At the end of January it was claimed in two Nature papers that a mild acid treatment created pluripotent or even totipotent stem cells that that the authors termed “STAP cells” or “STAP stem cells” (collectively referred to here as “STAP cells” in this post). I reviewed the papers here on the blog when they came out and raised key questions about them.
Since that time grave doubts about those papers and about STAP cells. Remarkably, the Nature papers, which contain plagiarism, image manipulation, image reuse, and other problems, remain as of today still published in unchanged form. However, there is little doubt that there are profoundly compromised and I believe it is really only a question of when, not if, Nature will editorially retract them.
Within a week of the STAP papers’ publication, I believe I was the first scientist to publicly question them and in the same February 6 post I raised a 5 top list of reasons for serious skepticism:
- The STAP method & results are illogical.
- The STAP team previously reported “spore” stem cells, which to my knowledge have not been independently replicated.
- The team also previously reported adult pluripotent stem cells.
- Evolution should have selected against a hair trigger for conversion to pluripotency or totipotency.
- Why the delay to make human STAP cells?
That list today has only grown much longer with the serious problems in the papers themselves.
In the last few months, many labs have tried to make STAP cells or even to see if they could detect any glimmer of hope that this kind of technology would work, but to my knowledge no attempts have been successful. More than 10 such attempts were “published” right here on this blog as a novel crowdsourcing effort to clarify the STAP situation.
The relative methodological proximity of some of these attempts to the original papers and to newer protocols separately released by corresponding authors Haruko Obokata or Charles Vacanti‘s lab has varied.
One of the groups trying hardest and doing the best job to attempt to recapitulate STAP has been Dr. Kenneth Ka Ho Lee (known to many of us just as “Ken Lee”). In fact, Ken published his lab’s ongoing STAP-related work on ResearchGate.
He also put together the data and submitted it to Nature as a short paper via their Nature Brief Communications Arising mechanism, which seemed like a perfectly appropriate venue, but Nature rejected it without a clear explanation as to why.
The good news is that now Ken’s group has published his lab’s STAP replication attempt data on F1000 and you can read the new paper here. In short, for Ken’s lab the STAP cell approach just did not work. They did an admirable job trying to mirror the various STAP authors’ protocols, but to no avail.

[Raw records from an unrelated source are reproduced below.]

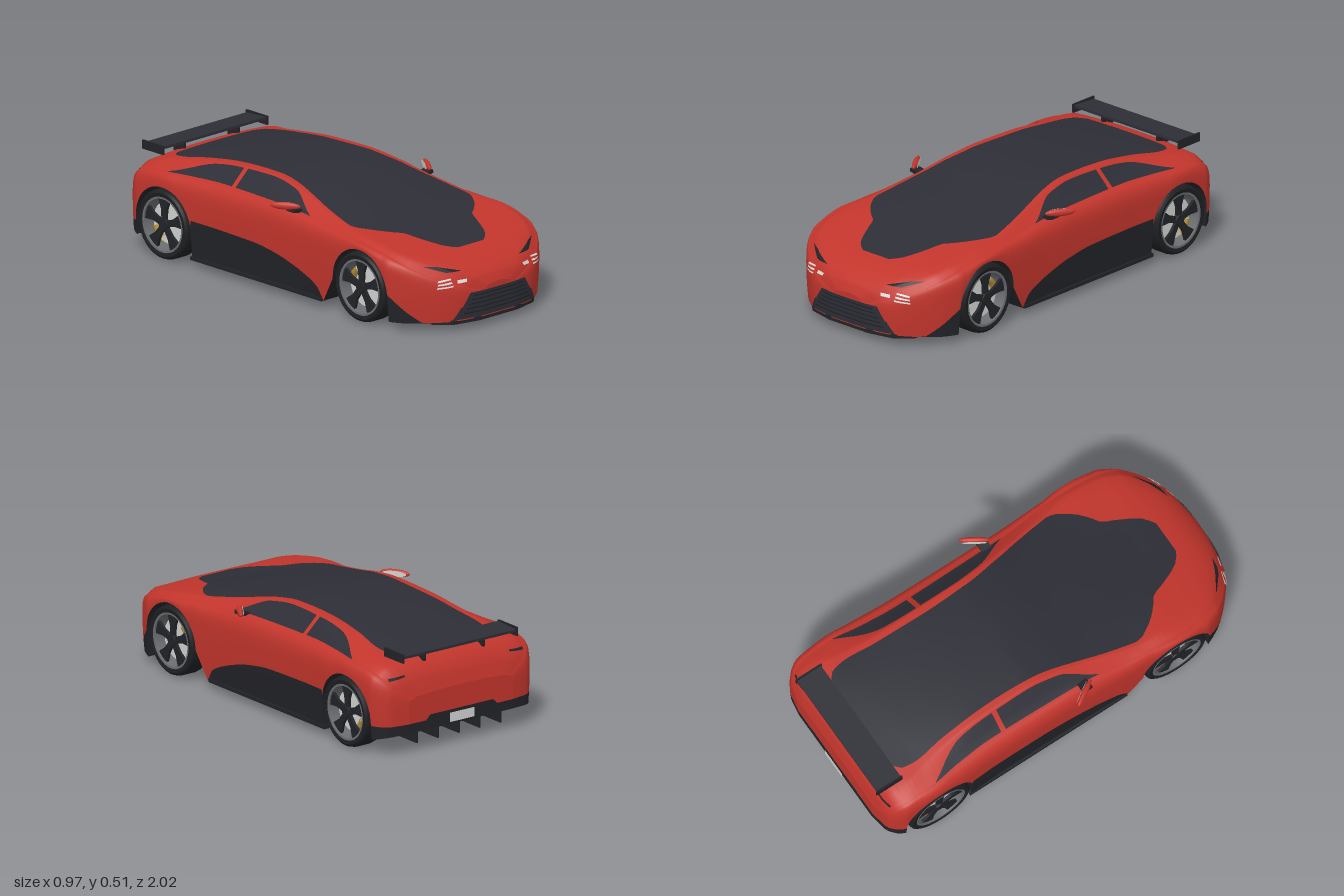
import * as THREE from 'three';
import { toCreasedNormals } from 'three/addons/utils/BufferGeometryUtils.js';

const paint = (name, color) => new THREE.MeshStandardMaterial({ name, color, side: THREE.DoubleSide });
const RED = paint('red paint', 0xc2352c), GLASS = paint('dark glass', 0x2d2e36), TRIM = paint('black trim', 0x222328);
const TYRE = paint('tyre rubber', 0x1e1f22), RIM = paint('rim grey', 0x6a6c70), STEEL = paint('brake steel', 0xd0d2d0);
const GOLD = paint('caliper gold', 0xb08a30), LAMP = paint('lamp white', 0xdedede);

// Smooth curve through [z, value] keys without overshoot
function curve(...k) {
  const d = k.slice(1).map((p, i) => (p[1] - k[i][1]) / (p[0] - k[i][0]));
  const m = k.map((_, i) => {
    if (i === 0 || i === d.length) return d[Math.min(i, d.length - 1)];
    return d[i - 1] * d[i] <= 0 ? 0 : 2 * d[i - 1] * d[i] / (d[i - 1] + d[i]);
  });
  return z => {
    let i = 0;
    while (i < d.length - 1 && z > k[i + 1][0]) i++;
    const h = k[i + 1][0] - k[i][0], t = THREE.MathUtils.clamp((z - k[i][0]) / h, 0, 1), u = 1 - t;
    return k[i][1] * (1 + 2 * t) * u * u + m[i] * h * t * u * u + k[i + 1][1] * t * t * (3 - 2 * t) - m[i + 1] * h * t * t * u;
  };
}

// Feature lines running along the car
const topY = curve([-1, .28], [-.97, .375], [-.93, .42], [-.85, .44], [-.7, .472], [-.5, .498], [-.3, .511], [-.15, .514], [0, .502],
  [.2, .465], [.4, .425], [.5, .4], [.65, .367], [.8, .335], [.9, .303], [.97, .255], [.985, .235], [1, .2]);
const railX = curve([-1, .25], [-.97, .34], [-.93, .36], [-.85, .36], [-.75, .335], [-.6, .31], [-.4, .298], [-.15, .297], [0, .31],
  [.15, .335], [.3, .365], [.42, .385], [.55, .4], [.7, .39], [.8, .36], [.9, .27], [.97, .17], [1, .07]);
const railY = curve([-1, .27], [-.97, .36], [-.93, .405], [-.85, .428], [-.75, .445], [-.6, .472], [-.4, .497], [-.15, .504], [0, .487],
  [.15, .453], [.3, .42], [.42, .399], [.55, .39], [.7, .365], [.8, .34], [.9, .295], [.97, .245], [1, .19]);
const beltX = curve([-1, .28], [-.97, .385], [-.93, .41], [-.85, .42], [-.75, .42], [-.6, .4], [-.4, .385], [0, .39], [.15, .395],
  [.3, .41], [.42, .425], [.55, .43], [.7, .425], [.8, .405], [.9, .33], [.97, .215], [1, .09]);
const beltY = curve([-1, .26], [-.97, .335], [-.93, .375], [-.85, .4], [-.75, .41], [-.6, .415], [-.4, .42], [0, .415], [.15, .405],
  [.3, .388], [.42, .38], [.55, .372], [.7, .347], [.8, .315], [.9, .26], [.97, .215], [1, .17]);
const sideX = curve([-1, .3], [-.985, .385], [-.96, .425], [-.9, .455], [-.75, .462], [-.6, .457], [-.4, .447], [-.1, .445], [.15, .447],
  [.35, .455], [.55, .462], [.72, .462], [.8, .432], [.85, .398], [.92, .325], [.97, .25], [.985, .2], [1, .1]);
const sideY = curve([-1, .23], [-.9, .3], [-.75, .33], [-.4, .32], [.15, .31], [.55, .3], [.72, .28], [.8, .25], [.9, .2], [1, .14]);
const canopyX = curve([-1, .22], [-.86, .24], [-.83, .28], [-.75, .293], [-.6, .275], [-.3, .262], [-.1, .27], [.1, .305], [.3, .35],
  [.38, .365], [.43, .36], [.48, .335], [.53, .298], [.575, .25], [.605, .212], [.66, .19], [.79, .12], [.815, .08], [1, .08]);
const windowTop = curve([-.74, 0], [-.52, .85], [-.2, .92], [0, .88], [.18, 0]);
const floorY = curve([-1, .1], [-.92, .08], [-.75, .04], [.75, .04], [1, .05]);
const skirtY = curve([-.55, .225], [-.15, .215], [0, .195], [.1, .17], [.2, .135], [.27, .1], [.31, .04]);

const WHEELS = [.563, -.73], HUB = .165, ARCH = .18;
function lowerEdge(z) {
  for (const c of WHEELS) if (Math.abs(z - c) <= ARCH + 1e-6) return HUB + Math.sqrt(Math.max(0, ARCH ** 2 - (z - c) ** 2));
  if (z > .31 && z < .383) return .04 + .125 * (z - .31) / .073;
  return floorY(z);
}
function trimEdge(z) {
  const low = lowerEdge(z);
  if (z < -.91) return .145;
  if (z > .743) return Math.max(low, .17 - .12 * (z - .743) / .13);
  return z > -.5505 && z < .31 ? Math.max(low, skirtY(z)) : low;
}

// Half section from the sill up to the centre line, in strips of fixed meaning
const STRIPS = [['skirt', 2], ['door', 5], ['shoulder', 6], ['window', 2], ['pillar', 2], ['roofSide', 3], ['canopy', 6]];
function halfSection(z) {
  const low = lowerEdge(z), trim = trimEdge(z), sx = sideX(z), sy = Math.max(sideY(z), low + .006, trim + .006);
  const bx = beltX(z), by = Math.max(beltY(z), sy + .004), rx = railX(z), ry = railY(z), f = windowTop(z);
  const cx = Math.min(canopyX(z), rx * .95), ty = topY(z), mix = THREE.MathUtils.lerp;
  const side = y => [sx - .014 * ((sy - y) / (sy - .03)) ** 2, y];
  const top = x => [x, ty + (ry - ty) * (x / rx) ** 2.2];
  const at = {
    skirt: t => side(mix(low, trim, t)),
    door: t => side(mix(trim, sy, t)),
    shoulder: t => [mix(bx, sx, Math.max(0, Math.cos(t * Math.PI / 2)) ** .85), mix(sy, by, Math.sin(t * Math.PI / 2) ** .85)],
    window: t => [mix(bx, rx, f * t), mix(by, ry, f * t)],
    pillar: t => [mix(bx, rx, mix(f, 1, t)), mix(by, ry, mix(f, 1, t))],
    roofSide: t => top(mix(rx, cx, t)),
    canopy: t => top(mix(cx, 0, t)),
  };
  const pts = [at.skirt(0)];
  for (const [name, n] of STRIPS) for (let i = 1; i <= n; i++) pts.push(at[name](i / n));
  return pts;
}

// Surface through rows of points, one group per material
function grid(rows, mats, pick, flip = false) {
  const n = rows[0].length, lists = mats.map(() => []);
  for (let i = 0; i < rows.length - 1; i++) for (let j = 0; j < n - 1; j++) {
    const a = i * n + j, b = a + 1, c = a + n, d = c + 1;
    lists[pick(i, j)].push(...(flip ? [a, c, b, b, c, d] : [a, b, c, b, d, c]));
  }
  const g = new THREE.BufferGeometry();
  g.setAttribute('position', new THREE.Float32BufferAttribute(rows.flat(2), 3));
  g.setIndex(lists.flat());
  let start = 0;
  lists.forEach((l, m) => { g.addGroup(start, l.length, m); start += l.length; });
  g.computeVertexNormals();
  return g;
}

export function createModel() {
  const car = new THREE.Group();
  car.name = 'sportsCar';
  const add = (name, geo, mat, parent = car, x = 0, y = 0, z = 0) => {
    const m = new THREE.Mesh(geo, mat);
    m.name = name;
    m.position.set(x, y, z);
    parent.add(m);
    return m;
  };
  const box = (name, w, h, d, mat, x, y, z) => add(name, new THREE.BoxGeometry(w, h, d), mat, car, x, y, z);

  // Stations along the car, denser round the wheel arches and ends
  let zs = [-.995, -.985, -.86, .815, .985, .995, .31, .383];
  for (let i = 0; i <= 80; i++) zs.push(-1 + i * .025);
  for (const c of WHEELS) {
    for (let k = 0; k <= 18; k++) zs.push(c + ARCH * Math.cos(k * Math.PI / 18));
    zs.push(c - ARCH - .0005, c + ARCH + .0005);
  }
  zs = zs.sort((a, b) => a - b).filter((z, i, s) => i === 0 || z - s[i - 1] > 1e-4);

  // Body shell
  const halves = zs.map(halfSection);
  const rows = halves.map((h, i) => [...h.map(p => [p[0], p[1], zs[i]]), ...h.slice(0, -1).reverse().map(p => [-p[0], p[1], zs[i]])]);
  const names = STRIPS.flatMap(([s, n]) => Array(n).fill(s)), half = names.length;
  const strip = j => names[j < half ? j : 2 * half - 1 - j];
  const mats = [RED, GLASS, TRIM];
  const body = add('bodyShell', grid(rows, mats, (i, j) => {
    const z = (zs[i] + zs[i + 1]) / 2, s = strip(j);
    if (s === 'skirt') return 2;
    if (s === 'canopy') return z > -.86 && z < .815 ? 1 : 0;
    return s === 'window' && z > -.74 && z < .18 && !(z > -.36 && z < -.33) ? 1 : 0;
  }), mats);

  // Closed nose and tail faces
  const cap = (name, row, flip) => add(name, grid([row.slice(0, half + 1), row.slice(half).reverse()],
    mats, (i, j) => strip(j) === 'skirt' ? 2 : 0, flip), mats);
  const skin = [body, cap('nosePanel', rows.at(-1), true), cap('tailPanel', rows[0], false)];

  // Floor with wheel wells
  const floorRows = zs.map((z, i) => {
    const [x, y] = halves[i][0], inner = Math.min(.33, x * .9), f = floorY(z);
    return [[x, y, z], [inner, y, z], [inner, f, z], [-inner, f, z], [-inner, y, z], [-x, y, z]];
  });
  add('underbody', toCreasedNormals(grid(floorRows, [TRIM], () => 0, true), .5), TRIM);

  // Thin plates laid on the nose (dir 1) or tail (dir -1), corners given as x, y
  const ray = new THREE.Raycaster();
  function decal(name, corners, mat, dir = 1, lift = .004) {
    const [a, b, c, d] = corners.map(p => new THREE.Vector2(...p));
    let last = .95 * dir;
    const r = [];
    for (let v = 0; v <= 4; v++) {
      r.push([]);
      for (let u = 0; u <= 14; u++) {
        const p = a.clone().lerp(b, u / 14).lerp(d.clone().lerp(c, u / 14), v / 4);
        ray.set(new THREE.Vector3(p.x, p.y, 2 * dir), new THREE.Vector3(0, 0, -dir));
        const hit = ray.intersectObjects(skin, false)[0];
        if (hit) last = hit.point.z;
        r[v].push([p.x, p.y, last + lift * dir]);
      }
    }
    add(name, grid(r, [mat], () => 0, dir > 0), mat);
  }
  decal('grille', [[-.25, .056], [.25, .056], [.17, .175], [-.17, .175]], GLASS);
  for (const y of [.08, .1, .12, .14, .158]) {
    const w = .22 - (y - .062) * .7;
    decal('grilleSlat', [[-w, y], [w, y], [w, y + .005], [-w, y + .005]], TYRE, 1, .008);
  }
  decal('tailTrim', [[-.22, .13], [.22, .13], [.18, .17], [-.18, .17]], TRIM, -1);
  decal('rearPlate', [[-.07, .112], [.07, .112], [.07, .157], [-.07, .157]], STEEL, -1, .009);
  for (const s of [1, -1]) {
    const quad = (name, pts, mat, dir) => decal(name, pts.map(([x, y]) => [x * s, y]), mat, dir);
    quad('headlightSlit', [[.18, .273], [.26, .274], [.345, .306], [.29, .301]], TRIM);
    quad('grilleCorner', [[.19, .056], [.255, .056], [.22, .112], [.19, .112]], GLASS);
    quad('innerLamp', [[.18, .226], [.225, .224], [.222, .239], [.175, .24]], LAMP);
    for (let i = 0; i < 3; i++) {
      const y = .205 + i * .015, x = .32 - i * .003;
      quad('lampBar', [[.25, y + .006], [x, y], [x - .004, y + .008], [.25, y + .013]].map(([px, py]) => [px, py + .002]), LAMP);
    }
    quad('tailLightSlit', [[.3, .365], [.385, .355], [.385, .368], [.3, .373]], TRIM, -1);

    // Door mirror, swept back
    const mirror = new THREE.Group();
    mirror.name = 'doorMirror';
    mirror.position.set(s * .446, .437, .065);
    mirror.rotation.y = s * 1.0;
    car.add(mirror);
    add('mirrorShell', new THREE.SphereGeometry(1, 20, 12), RED, mirror).scale.set(.072, .018, .014);
    const face = add('mirrorGlass', new THREE.CircleGeometry(1, 20), STEEL, mirror, 0, 0, -.0145);
    face.scale.set(.058, .014, 1);
    face.rotation.y = Math.PI;
    box('mirrorArm', .065, .016, .05, TRIM, s * .405, .413, .09).rotation.z = s * .2;

    // Sill blade, wing supports and end plates
    box('sillBlade', .03, .016, .86, TRIM, s * .43, .043, -.13);
    box('wingSupport', .012, .05, .07, TRIM, s * .17, .435, -.915);
    box('wingEndPlate', .008, .042, .14, TRIM, s * .326, .461, -.925);
  }
  box('rearWing', .65, .012, .13, GLASS, 0, .468, -.925).rotation.x = -.06;
  for (let i = -2; i <= 2; i++) box('diffuserFin', .008, .085, .13, TRIM, i * .12, .083, -.92);

  // Front splitter
  const lip = new THREE.Shape([[-.32, .8], [.32, .8], [.32, .9], [.25, .968], [.12, .998], [-.12, .998], [-.25, .968], [-.32, .9]]
    .map(p => new THREE.Vector2(...p)));
  add('frontSplitter', new THREE.ExtrudeGeometry(lip, { depth: .02, bevelEnabled: false }).rotateX(Math.PI / 2), TRIM, car, 0, .054, 0);

  // Wheels, built with the outer face towards +x
  const lathe = pts => toCreasedNormals(new THREE.LatheGeometry(pts.map(p => new THREE.Vector2(...p)), 40).rotateZ(-Math.PI / 2), .6);
  const tyre = lathe([[.128, -.05], [.15, -.055], [.161, -.047], [.165, -.03], [.165, .03], [.161, .047], [.15, .055], [.13, .05], [.128, -.05]]);
  const rim = lathe([[.12, -.045], [.12, .035], [.122, .051], [.132, .052]]);
  const disc = new THREE.CylinderGeometry(.1, .1, .012, 36).rotateZ(Math.PI / 2);
  const back = new THREE.CylinderGeometry(.125, .125, .01, 36).rotateZ(Math.PI / 2);
  const hub = new THREE.CylinderGeometry(.026, .03, .02, 20).rotateZ(-Math.PI / 2);
  const spokeShape = new THREE.Shape([[-.014, .015], [.014, .015], [.017, .07], [.036, .122], [-.036, .122], [-.017, .07]]
    .map(p => new THREE.Vector2(...p)));
  const spoke = new THREE.ExtrudeGeometry(spokeShape, { depth: .014, bevelEnabled: false }).rotateY(Math.PI / 2);
  const caliper = new THREE.TorusGeometry(.085, .018, 8, 10, .9).rotateY(Math.PI / 2);
  for (const z of WHEELS) for (const s of [1, -1]) {
    const wheel = new THREE.Group();
    wheel.name = z > 0 ? 'frontWheel' : 'rearWheel';
    wheel.position.set(s * .405, HUB, z);
    wheel.rotation.y = s > 0 ? 0 : Math.PI;
    car.add(wheel);
    add('tyre', tyre, TYRE, wheel);
    add('rim', rim, RIM, wheel);
    add('wheelBack', back, TYRE, wheel, -.03);
    add('brakeDisc', disc, STEEL, wheel, .005);
    add('hub', hub, TRIM, wheel, .04);
    const turn = z > 0 ? .1 : -1.2;
    add('caliper', caliper, GOLD, wheel, .01).rotation.x = s > 0 ? turn : Math.PI - .9 - turn;
    for (let k = 0; k < 5; k++) add('spoke', spoke, TRIM, wheel, .03).rotation.x = k * Math.PI * .4;
  }
  return car;
}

Just as in the Obokata papers, Ken’s lab used an Oct4-GFP reporter and it definitely was a reporter that was operational as you can see GFP+ germ cells in a control image from Figure 1 of the paper above. But again acid treatment did not work in this new paper and the reporter did not turn on, which sums up in the text as follows:
In conclusion, we have not been able to replicate Obokata et al.’s findings to produce STAP stem cells from somatic cells. It appears that the method for producing STAP stem cells is not as simple and straight forward as has been reported.
As this new paper rightly discusses there may be good reasons why Ken’s and other labs aren’t getting STAP cell methods to work and some day someone may get it to work in some form, but sadly the simpler possible explanation growing in strength each day is that STAP is just not real.